Saturday, July 11, 2009


"When the morning's sun steals through the window-pane,
happy and cautious,
like a child who wants to surprise
early, early on a festive day -
then I stretch full of growing exultation
my open arms to the coming day -
for the day is you,
and the light is you,
the sun is you,
and the spring is you,
and all of beautiful, beautiful
waiting life is you!"

Morning by Karin Boye. From 'Karin Boye: Complete Poems'.

Friday, July 10, 2009

Lets be very Swedish about it...

A Camp being slightly subversive on the most Swedish of programs.

I might be the only one who doesn't get this program, but I've always had a fondness for this song - and this is how you do midsummer dress up (hat off to Nina Persson).

Lets start the weekend off being very Swedish about it...

Thursday, July 09, 2009

bee hives

Images from bee hives' flickr.

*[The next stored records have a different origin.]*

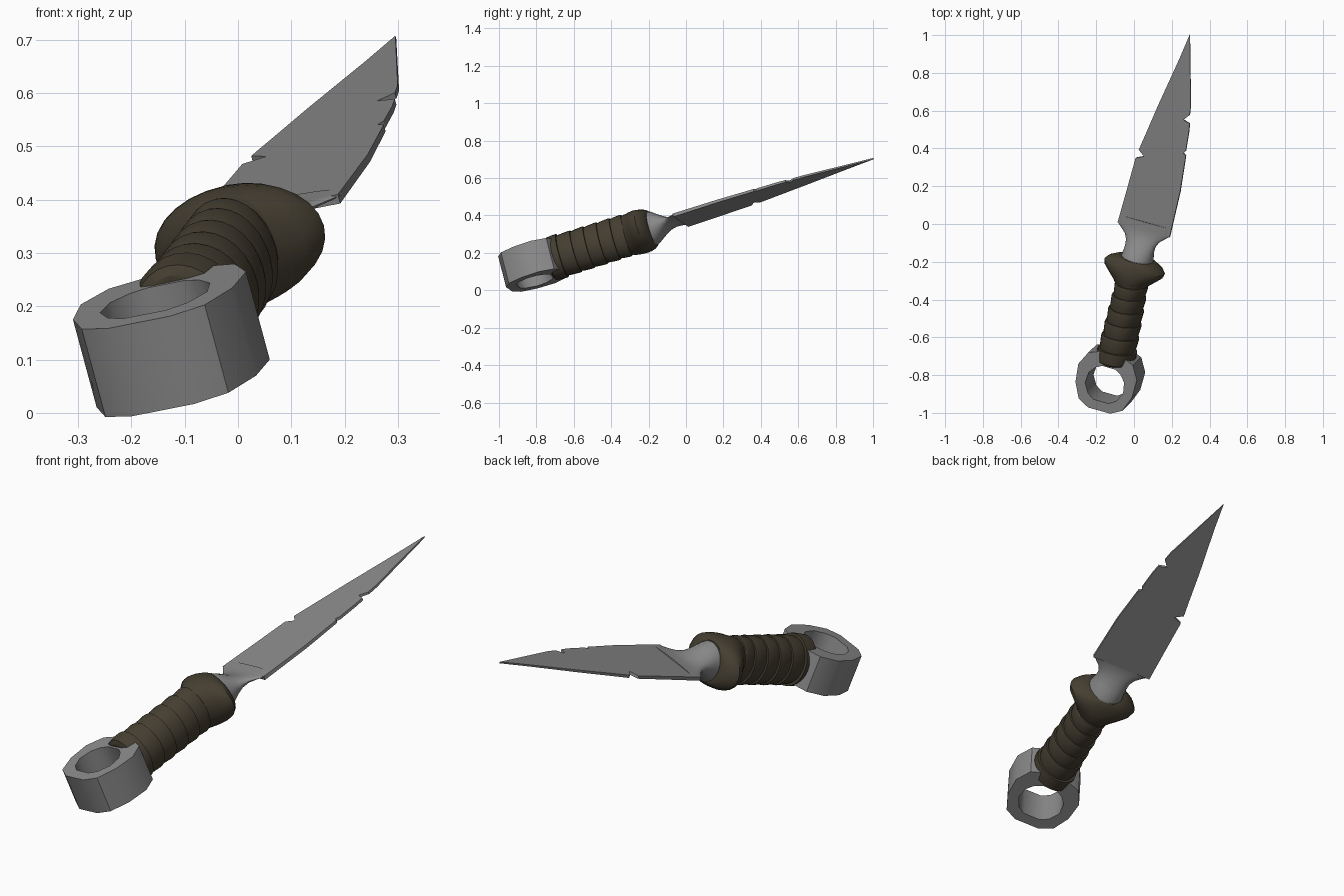
import bpy, bmesh, math
from mathutils import Vector, Matrix

if "Cube" in bpy.data.objects:
    bpy.data.objects.remove(bpy.data.objects["Cube"])

# Tilted frame: local x = width, y = along the blade, z = thickness
d = Vector((0.22, 1, 0.315)).normalized()
n = Vector((-0.27, -0.256, 1)).normalized()
u = d.cross(n)
FRAME = Matrix.Translation((0, 0, 0.368)) @ Matrix((u, d, n)).transposed().to_4x4()


def material(name, color):
    m = bpy.data.materials.new(name)
    m.diffuse_color = (*color, 1)
    m.use_nodes = True
    m.node_tree.nodes["Principled BSDF"].inputs["Base Color"].default_value = m.diffuse_color
    return m


STEEL = material("grey steel", (0.25, 0.25, 0.25))
WRAP = material("brown wrap", (0.060, 0.049, 0.031))


def finish(name, bm, mat, angle=30):
    bmesh.ops.recalc_face_normals(bm, faces=bm.faces)
    bm.transform(FRAME)
    mesh = bpy.data.meshes.new(name)
    bm.to_mesh(mesh)
    bm.free()
    mesh.materials.append(mat)
    ob = bpy.data.objects.new(name, mesh)
    bpy.context.collection.objects.link(ob)
    bpy.ops.object.select_all(action='DESELECT')
    bpy.context.view_layer.objects.active = ob
    ob.select_set(True)
    bpy.ops.object.shade_smooth_by_angle(angle=math.radians(angle))
    return ob


def loft(name, rows, mat, cx, cz, segs=28, tilt=0.0):
    """Elliptical sections (position, half width, half height) along the axis."""
    bm = bmesh.new()
    rings = []
    for s, a, b in rows:
        ring = []
        for i in range(segs):
            t = 2 * math.pi * i / segs
            x, z = a * math.cos(t), b * math.sin(t)
            ring.append(bm.verts.new((cx + x, s + tilt * x, cz + z)))
        rings.append(ring)
    for r0, r1 in zip(rings, rings[1:]):
        for i in range(segs):
            j = (i + 1) % segs
            bm.faces.new((r0[i], r0[j], r1[j], r1[i]))
    bm.faces.new(rings[0])
    bm.faces.new(rings[-1])
    return finish(name, bm, mat)


# Blade: chipped outline, thinner toward the tip and the edges
left = [(-.087, -.014), (-.077, .161), (-.067, .357), (-.024, .378), (-.060, .405),
        (-.043, .493), (-.009, .675), (.048, .95)]
right = [(.162, .72), (.168, .667), (.140, .632), (.178, .621), (.184, .569), (.189, .469),
         (.180, .453), (.195, .443), (.207, .242), (.204, -.016)]
outline = left + [(.075, 1.097)] + right
bm = bmesh.new()
sides = []
for sign in (1, -1):
    sides.append([bm.verts.new((x, s, sign * (.009 - .005 * max(0, s)))) for x, s in outline])
    bm.faces.new(sides[-1])
for i in range(len(outline)):
    j = (i + 1) % len(outline)
    bm.faces.new((sides[0][i], sides[0][j], sides[1][j], sides[1][i]))
finish("blade", bm, STEEL)

# Neck: round at the grip, flattening into the blade
loft("neck", [(-.24, .088, .100), (-.19, .088, .098), (-.16, .084, .088), (-.125, .080, .062),
              (-.09, .082, .036), (-.06, .096, .021), (-.035, .122, .013), (-.012, .146, .010),
              (.03, .140, .0085)], STEEL, .059, .005)

# Grip: overlapping wrapped bands with a small lip at each step
rows = [(-.765, .075, .100), (-.755, .096, .117), (-.715, .106, .121), (-.69, .104, .121)]
edges = [-.69, -.61, -.535, -.46, -.385, -.32]
for k, (s0, s1) in enumerate(zip(edges, edges[1:])):
    a = .099 - .003 * k
    rows += [(s0 + .001, a - .007, .110), (s0 + .02, a - .003, .114),
             (s1 - .01, a + .001, .117), (s1, a - .001, .115)]
rows += [(-.318, .086, .108), (-.30, .096, .111)]
loft("grip", rows, WRAP, .060, .010, tilt=.06)

# Guard: flared wrap swelling sideways
loft("guard", [(-.325, .084, .104), (-.305, .098, .113), (-.27, .135, .117), (-.245, .160, .117),
               (-.222, .167, .113), (-.20, .150, .108), (-.182, .115, .102), (-.175, .092, .096)],
     WRAP, .054, .008)

# Pommel: faceted ring with a rounded hole
half = [(.062, -1.018), (.122, -.985), (.158, -.900), (.164, -.800), (.125, -.725), (.062, -.700)]
outer = half + [(-x, s) for x, s in reversed(half)]
bm = bmesh.new()
loops = []
for w in (.098, -.078):
    for k in (0, 1):
        loop = []
        for x, s in outer:
            if k:
                t = math.atan2(s + .872, x)
                x, s = .108 * math.cos(t), -.872 + .103 * math.sin(t)
            loop.append(bm.verts.new((x + .052, s, w)))
        loops.append(loop)
top_out, top_in, bot_out, bot_in = loops
for p, q in ((top_out, top_in), (top_in, bot_in), (bot_in, bot_out), (bot_out, top_out)):
    for i in range(len(outer)):
        j = (i + 1) % len(outer)
        bm.faces.new((p[i], p[j], q[j], q[i]))
finish("pommel_ring", bm, STEEL, 35)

"Sun Light Filters through morning-fresh air. Through breezy linen curtains; it washes mutely over the room. Across the pale wood floors, onto her bare shoulder, it brushes her cheek. Illuminate her silhouette. A young child's laughter echoes from the other room. The day is new. And all is before us."
Description of the perfume Blanche from Byredo.

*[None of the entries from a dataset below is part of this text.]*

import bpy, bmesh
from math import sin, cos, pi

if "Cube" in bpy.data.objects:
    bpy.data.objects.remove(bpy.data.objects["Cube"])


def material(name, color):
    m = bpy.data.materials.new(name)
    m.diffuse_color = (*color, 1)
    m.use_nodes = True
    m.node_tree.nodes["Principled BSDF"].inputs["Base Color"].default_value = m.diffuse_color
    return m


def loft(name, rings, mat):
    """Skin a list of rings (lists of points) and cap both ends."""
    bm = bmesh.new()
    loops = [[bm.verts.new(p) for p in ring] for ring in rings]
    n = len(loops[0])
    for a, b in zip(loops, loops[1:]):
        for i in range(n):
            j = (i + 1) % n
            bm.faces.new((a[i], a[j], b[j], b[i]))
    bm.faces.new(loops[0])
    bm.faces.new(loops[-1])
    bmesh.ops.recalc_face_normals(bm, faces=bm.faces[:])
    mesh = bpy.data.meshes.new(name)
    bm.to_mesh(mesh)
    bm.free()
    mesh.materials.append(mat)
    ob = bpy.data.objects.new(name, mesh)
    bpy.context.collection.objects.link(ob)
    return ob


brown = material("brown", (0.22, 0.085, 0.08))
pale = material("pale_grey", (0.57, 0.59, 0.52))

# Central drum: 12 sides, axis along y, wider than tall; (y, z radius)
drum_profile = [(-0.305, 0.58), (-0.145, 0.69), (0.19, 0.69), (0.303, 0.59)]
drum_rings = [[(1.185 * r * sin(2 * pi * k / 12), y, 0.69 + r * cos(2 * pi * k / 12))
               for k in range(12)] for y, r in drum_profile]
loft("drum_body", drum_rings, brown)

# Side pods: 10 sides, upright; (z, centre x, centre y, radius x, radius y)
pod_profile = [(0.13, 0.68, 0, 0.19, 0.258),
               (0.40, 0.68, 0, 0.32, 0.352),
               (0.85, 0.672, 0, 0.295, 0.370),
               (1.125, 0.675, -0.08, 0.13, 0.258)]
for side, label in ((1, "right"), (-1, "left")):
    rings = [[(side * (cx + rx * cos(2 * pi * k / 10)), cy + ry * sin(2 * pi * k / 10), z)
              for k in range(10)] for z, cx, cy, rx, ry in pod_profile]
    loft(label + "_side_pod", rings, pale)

Lets shield ourselves from the rain and bleakness outside, lets pretend it's tea and strawberries and summer and sun...

Wednesday, July 08, 2009

Heavy Light. Recent Photography and Video from Japan.

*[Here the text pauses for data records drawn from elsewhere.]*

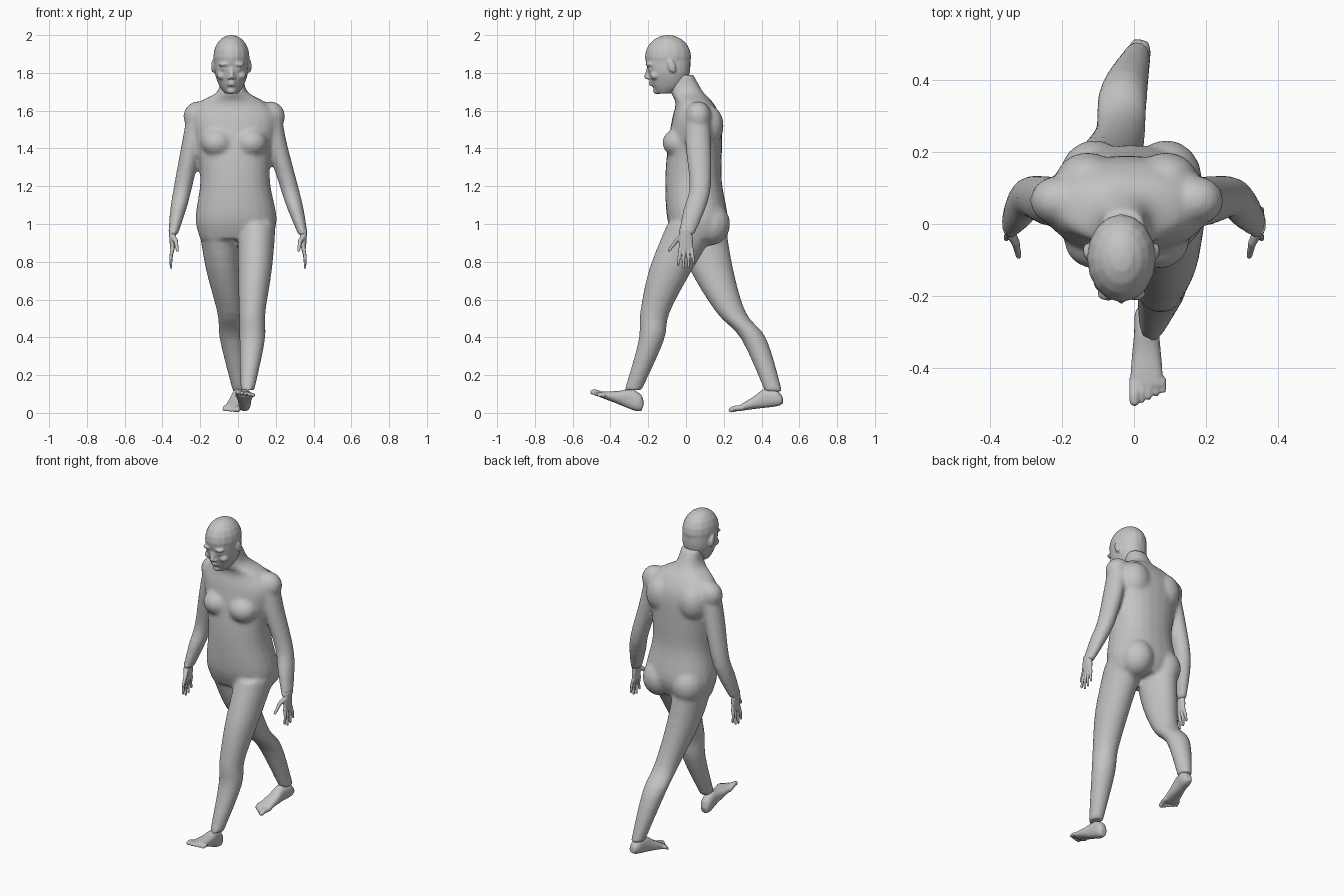
import bpy, bmesh, math
from mathutils import Vector, Matrix

cube = bpy.data.objects.get("Cube")
if cube:
    bpy.data.objects.remove(cube, do_unlink=True)

skin = bpy.data.materials.new("clay grey")
skin.use_nodes = True
GREY = (.55, .55, .55, 1)
skin.diffuse_color = GREY
skin.node_tree.nodes["Principled BSDF"].inputs["Base Color"].default_value = GREY


def spline(keys, steps=4):
    """Pass a smooth curve through every component of the key sections."""
    before = [keys[0]] + keys
    after = keys[2:] + [keys[-1]]
    for a, b, c, d in zip(before, keys, keys[1:], after):
        for step in range(steps):
            t = step / steps
            yield [q + t / 2 * (r - p + t * (2 * p - 5 * q + 4 * r - s
                                             + t * (3 * (q - r) + s - p)))
                   for p, q, r, s in zip(a, b, c, d)]
    yield keys[-1]


def loft(bm, keys, frame=Matrix(), power=2, sides=24):
    """Skin key sections given as x, y, z, half width, half depth."""
    loops = []
    for x, y, z, wide, deep in spline(keys):
        loop = []
        for i in range(sides):
            angle = math.tau * i / sides
            c, s = math.cos(angle), math.sin(angle)
            u = math.copysign(abs(c) ** (2 / power), c)
            v = math.copysign(abs(s) ** (2 / power), s)
            loop.append(bm.verts.new(frame @ Vector((x + u * wide, y + v * deep, z))))
        loops.append(loop)
    for low, high in zip(loops, loops[1:]):
        for i in range(sides):
            bm.faces.new((low[i - 1], low[i], high[i], high[i - 1]))
    bm.faces.new(loops[0])
    bm.faces.new(loops[-1])


def ball(bm, centre, radii, frame=Matrix(), tilt=0):
    matrix = (frame @ Matrix.Translation(centre) @ Matrix.Rotation(tilt, 4, 'X')
              @ Matrix.Diagonal((*radii, 1)))
    bmesh.ops.create_uvsphere(bm, u_segments=16, v_segments=10, radius=1, matrix=matrix)


def digit(bm, points, start, end, frame):
    """Rounded, tapering chain of segments for a finger or a toe."""
    points = [Vector(p) for p in points]
    last = len(points) - 1
    radii = [start + (end - start) * i / last for i in range(last + 1)]
    for p, r in zip(points, radii):
        ball(bm, p, (r, r, r), frame)
    for p, q, r, s in zip(points, points[1:], radii, radii[1:]):
        turn = (q - p).to_track_quat('Z', 'Y').to_matrix().to_4x4()
        bmesh.ops.create_cone(bm, cap_ends=True, segments=12, radius1=r, radius2=s,
                              depth=(q - p).length,
                              matrix=frame @ Matrix.Translation((p + q) / 2) @ turn)


def finish(bm, name, voxel, steps):
    """Fuse the overlapping pieces into one soft skin."""
    bmesh.ops.recalc_face_normals(bm, faces=bm.faces)
    mesh = bpy.data.meshes.new(name)
    bm.to_mesh(mesh)
    bm.free()
    mesh.materials.append(skin)
    obj = bpy.data.objects.new(name, mesh)
    bpy.context.collection.objects.link(obj)
    fuse = obj.modifiers.new("fuse", 'REMESH')
    fuse.mode = 'VOXEL'
    fuse.voxel_size = voxel
    fuse.use_smooth_shade = True
    soften = obj.modifiers.new("soften", 'SMOOTH')
    soften.factor = .5
    soften.iterations = steps


def limb(bm, path, girths):
    loft(bm, [(*point, *girth) for point, girth in zip(path, girths)])


# Torso and neck, from the crotch up
body = bmesh.new()
loft(body, [(-.01, .06, .92, .19, .12), (-.01, .06, 1.03, .215, .16),
            (-.015, .04, 1.22, .185, .15), (-.02, .045, 1.38, .195, .145),
            (-.02, .055, 1.55, .23, .13), (-.03, .045, 1.64, .18, .1),
            (-.03, .005, 1.7, .08, .085), (-.03, -.02, 1.79, .06, .06)], power=2.3)

# Legs share their girths; the left swings forward and the right trails
leg_girths = [(.1, .14), (.09, .115), (.07, .078), (.067, .067), (.037, .046)]
limb(body, [(.1, .04, 1), (.09, -.08, .76), (.075, -.165, .53),
            (.075, -.185, .38), (.05, -.28, .12)], leg_girths)
limb(body, [(-.11, .07, 1), (-.08, .135, .76), (-.04, .24, .53),
            (-.03, .36, .39), (.01, .465, .11)], leg_girths)

# Arms hang alike on both sides, with shoulder, chest and hip masses
arm_path = [(.19, .06, 1.58), (.225, .065, 1.42), (.28, .075, 1.2),
            (.31, .045, 1.08), (.345, 0, .94)]
arm_girths = [(.06, .065), (.055, .068), (.049, .057), (.043, .058), (.025, .043)]
LEAN = -.02
for side in (1, -1):
    limb(body, [(side * x + LEAN * min(1, 2 * (z - .94)), y, z) for x, y, z in arm_path],
         arm_girths)
    ball(body, (side * .19 + LEAN, .065, 1.57), (.08, .07, .08))
    ball(body, (side * .09 + LEAN, -.045, 1.43), (.085, .08, .075))
    ball(body, (side * .1 + LEAN / 2, .125, 1), (.1, .11, .115))
    ball(body, (side * .11 + LEAN, .12, 1.52), (.09, .08, .11))
finish(body, "body", .012, 5)

# Head: cranium, jaw and facial features around the middle line
MID = -.035
head = bmesh.new()
ball(head, (MID, -.095, 1.885), (.096, .123, .116))
loft(head, [(MID, -.115, 1.69, .035, .035), (MID, -.095, 1.73, .063, .083),
            (MID, -.09, 1.8, .088, .11), (MID, -.095, 1.88, .09, .118)], power=2.2)
bridge, tip = (MID, -.195, 1.83), (MID, -.208, 1.78)
digit(head, [bridge, tip], .011, .014, Matrix())
for height, width in ((1.75, .026), (1.737, .022)):
    ball(head, (MID, -.18, height), (width, .017, .007))
ball(head, (MID, -.152, 1.705), (.026, .024, .018))
for side in (1, -1):
    brow, lid, cheek, nostril, ear = (MID + side * w for w in (.038, .036, .05, .014, .098))
    ball(head, (brow, -.193, 1.845), (.032, .022, .011))
    ball(head, (lid, -.185, 1.82), (.018, .017, .01))
    ball(head, (cheek, -.163, 1.785), (.028, .027, .022))
    ball(head, (nostril, -.2, 1.772), (.01, .01, .008))
    ball(head, (ear, -.075, 1.835), (.009, .02, .036), tilt=.3)
finish(head, "head", .0065, 3)

# Hands: local axes run outward, forward and down from the wrist
for side, name in ((1, "left_hand"), (-1, "right_hand")):
    frame = Matrix.Translation((side * .347, 0, .955)) @ Matrix.Diagonal((side, -1, -1, 1))
    hand = bmesh.new()
    loft(hand, [(0, 0, -.02, .02, .03), (0, 0, .05, .015, .037), (0, 0, .095, .011, .036)],
         frame, power=2.5)
    for k, length in enumerate((.075, .092, .086, .066)):
        knuckle = .03 - .02 * k
        spread = knuckle * 1.4
        digit(hand, [(0, knuckle, .085), (.008, (knuckle + spread) / 2, .09 + length / 2),
                     (.008, spread, .095 + length)], .0105, .007, frame)
    digit(hand, [(0, .02, .02), (-.018, .052, .045), (-.026, .09, .095)], .016, .008, frame)
    finish(hand, name, .0045, 3)


# Feet: local axes run outward, upward and forward from the heel
def foot(name, heel, toe, side):
    forward = (Vector(toe) - Vector(heel)).normalized()
    out = Vector((side, 0, 0))
    out = (out - forward * out.dot(forward)).normalized()
    up = forward.cross(out) * side
    frame = Matrix((out, up, forward)).transposed().to_4x4()
    frame.translation = heel
    bm = bmesh.new()
    loft(bm, [(0, .03, 0, .02, .02), (0, .045, .03, .033, .045), (0, .05, .09, .035, .05),
              (0, .035, .15, .041, .033), (0, .017, .235, .048, .015)], frame, power=2.3)
    for k in range(5):
        across = -.034 + .02 * k
        length = .29 - .01 * k
        radius = .009 if k else .014
        digit(bm, [(across, .018, .215), (across, .02, length - .03),
                   (across, radius, length - radius)], radius * 1.1, radius, frame)
    finish(bm, name, .0055, 3)


foot("left_foot", (.035, -.24, 0), (.035, -.52, .105), 1)
foot("right_foot", (.02, .515, .04), (-.04, .23, 0), -1)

Heavy Light. Recent Photography and Video from Japan. Text by Noriko Fuku, Linda Nochlin, Christopher Phillips, Akiko Otake. Numerous contributing artists. Steidl / ICP, Gottingen, 2008. 312 pp., 135 illustrations, 8x9".

"Japanese contemporary artists have mined some distinctive territory in the past decade or two - from the Superflat movement, to the referencing of traditional art objects like scrolls or contemporary pop phenomena like manga. Within these conventions, certain themes continually surface - nature in conflict with the manmade world, costuming and the search for personal identity, and the child as cultural icon.

Heavy Light identifies these themes as they are evidenced in recent Japanese photo-based art, and examines how they are reshaping Japanese tradition.

This volume is published in conjunction with the major Spring 2008 exhibition at New York’s International Center of Photography, which includes a diverse selection of artists: Makoto Aida, Naoya Hatakeyama, Naoki Kajitani, Hiroh Kikai, Midori Komatsubara, Yukio Nakagawa, Asako Narahashi, Tsuyoshi Ozawa, Tomoko Sawada, Risaku Suzuki, Miwa Yanagi, Kenji Yanobe and Masayuki Yoshinaga.

Also featured in this volume are extensive interviews with the artists, offering accounts of their working methods and their thoughts on the influence of contemporary art on Japanese culture during the last several decades of rapid change. In addition, art historian Linda Nochlin and writer Akiko Otake provide invaluable essays."